Problem ▸
Search for the word "Cube" in the entries. Each line that holds it should be copied.

===============

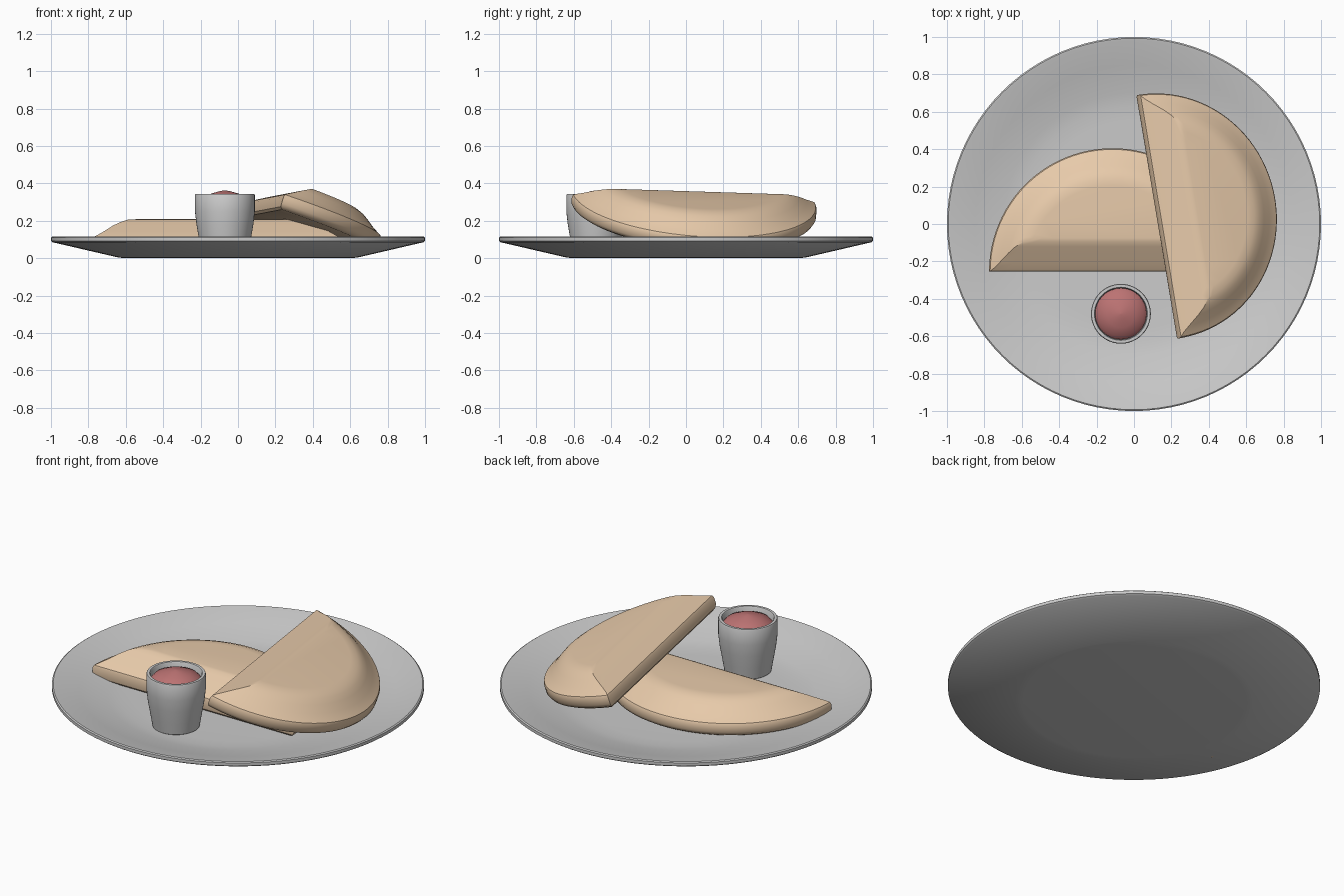
import bpy, bmesh, math
from math import radians as rad

if "Cube" in bpy.data.objects:
    bpy.data.objects.remove(bpy.data.objects["Cube"])


def material(name, rgb):
    m = bpy.data.materials.new(name)
    m.diffuse_color = (*rgb, 1)
    m.use_nodes = True
    m.node_tree.nodes["Principled BSDF"].inputs["Base Color"].default_value = m.diffuse_color
    return m


def stack(name, loops, angle, mat=None):
    """Skin a list of equal-length point loops and cap both ends."""
    bm = bmesh.new()
    rings = [[bm.verts.new(p) for p in loop] for loop in loops]
    n = len(rings[0])
    for a, b in zip(rings, rings[1:]):
        for i in range(n):
            j = (i + 1) % n
            bm.faces.new((a[i], a[j], b[j], b[i]))
    bm.faces.new(rings[0][::-1])
    bm.faces.new(rings[-1])
    bmesh.ops.recalc_face_normals(bm, faces=bm.faces)
    me = bpy.data.meshes.new(name)
    bm.to_mesh(me)
    bm.free()
    ob = bpy.data.objects.new(name, me)
    bpy.context.collection.objects.link(ob)
    if mat:
        me.materials.append(mat)
    bpy.ops.object.select_all(action='DESELECT')
    ob.select_set(True)
    bpy.context.view_layer.objects.active = ob
    bpy.ops.object.shade_smooth_by_angle(angle=rad(angle))
    return ob


def ring(r, z, n):
    return [(r * math.cos(2 * math.pi * i / n), r * math.sin(2 * math.pi * i / n), z)
            for i in range(n)]


def half_disc(r, c, z, n=48, m=16):
    """Part of a disc of radius r lying beyond the chord y = c."""
    a0 = math.asin(c / r)
    arc = [a0 + (math.pi - 2 * a0) * i / n for i in range(n + 1)]
    w = r * math.cos(a0)
    return ([(r * math.cos(a), r * math.sin(a), z) for a in arc] +
            [(-w + 2 * w * i / m, c, z) for i in range(1, m)])


tan = material("toasted_tan", (0.80, 0.59, 0.40))
red = material("sauce_red", (0.50, 0.17, 0.17))

# Plate with sloped rim
plate = [(0.60, 0), (0.64, 0.004), (0.99, 0.085), (1.0, 0.092), (1.0, 0.11), (0.993, 0.115),
         (0.98, 0.113), (0.85, 0.078), (0.70, 0.042), (0.63, 0.033), (0.55, 0.03)]
stack("plate", [ring(r, z, 96) for r, z in plate], 40)

# Folded half-round breads: radius, chord offset, height
bread = [(0.63, 0.015, 0), (0.65, 0.003, 0.012), (0.66, 0, 0.03), (0.66, 0, 0.068),
         (0.654, 0.004, 0.08), (0.635, 0.018, 0.09), (0.605, 0.05, 0.108),
         (0.565, 0.10, 0.138), (0.535, 0.135, 0.157), (0.50, 0.16, 0.171), (0.46, 0.18, 0.174)]
for name, loc, rot in (("flat_bread", (-0.115, -0.255, 0.035), (0, 0, 0)),
                       ("leaning_bread", (0.115, 0.035, 0.245), (-18.5, -1.8, -80.5))):
    ob = stack(name, [half_disc(*lv) for lv in bread], 35, tan)
    ob.location = loc
    ob.rotation_euler = [rad(a) for a in rot]

# Sauce cup, hollow at the top
cup = [(0.12, 0.03), (0.127, 0.035), (0.138, 0.10), (0.152, 0.18), (0.16, 0.25), (0.16, 0.337),
       (0.157, 0.343), (0.142, 0.343), (0.138, 0.337), (0.136, 0.25), (0.13, 0.20)]
stack("sauce_cup", [ring(r, z, 48) for r, z in cup], 40).location = (-0.07, -0.48, 0)

# Domed sauce filling
sauce = [(0.137, 0.26), (0.137, 0.305), (0.12, 0.325), (0.075, 0.345), (0.03, 0.358), (0.002, 0.363)]
stack("sauce", [ring(r, z, 32) for r, z in sauce], 40, red).location = (-0.07, -0.48, 0)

===============

Output for this task ▸
if "Cube" in bpy.data.objects:
    bpy.data.objects.remove(bpy.data.objects["Cube"])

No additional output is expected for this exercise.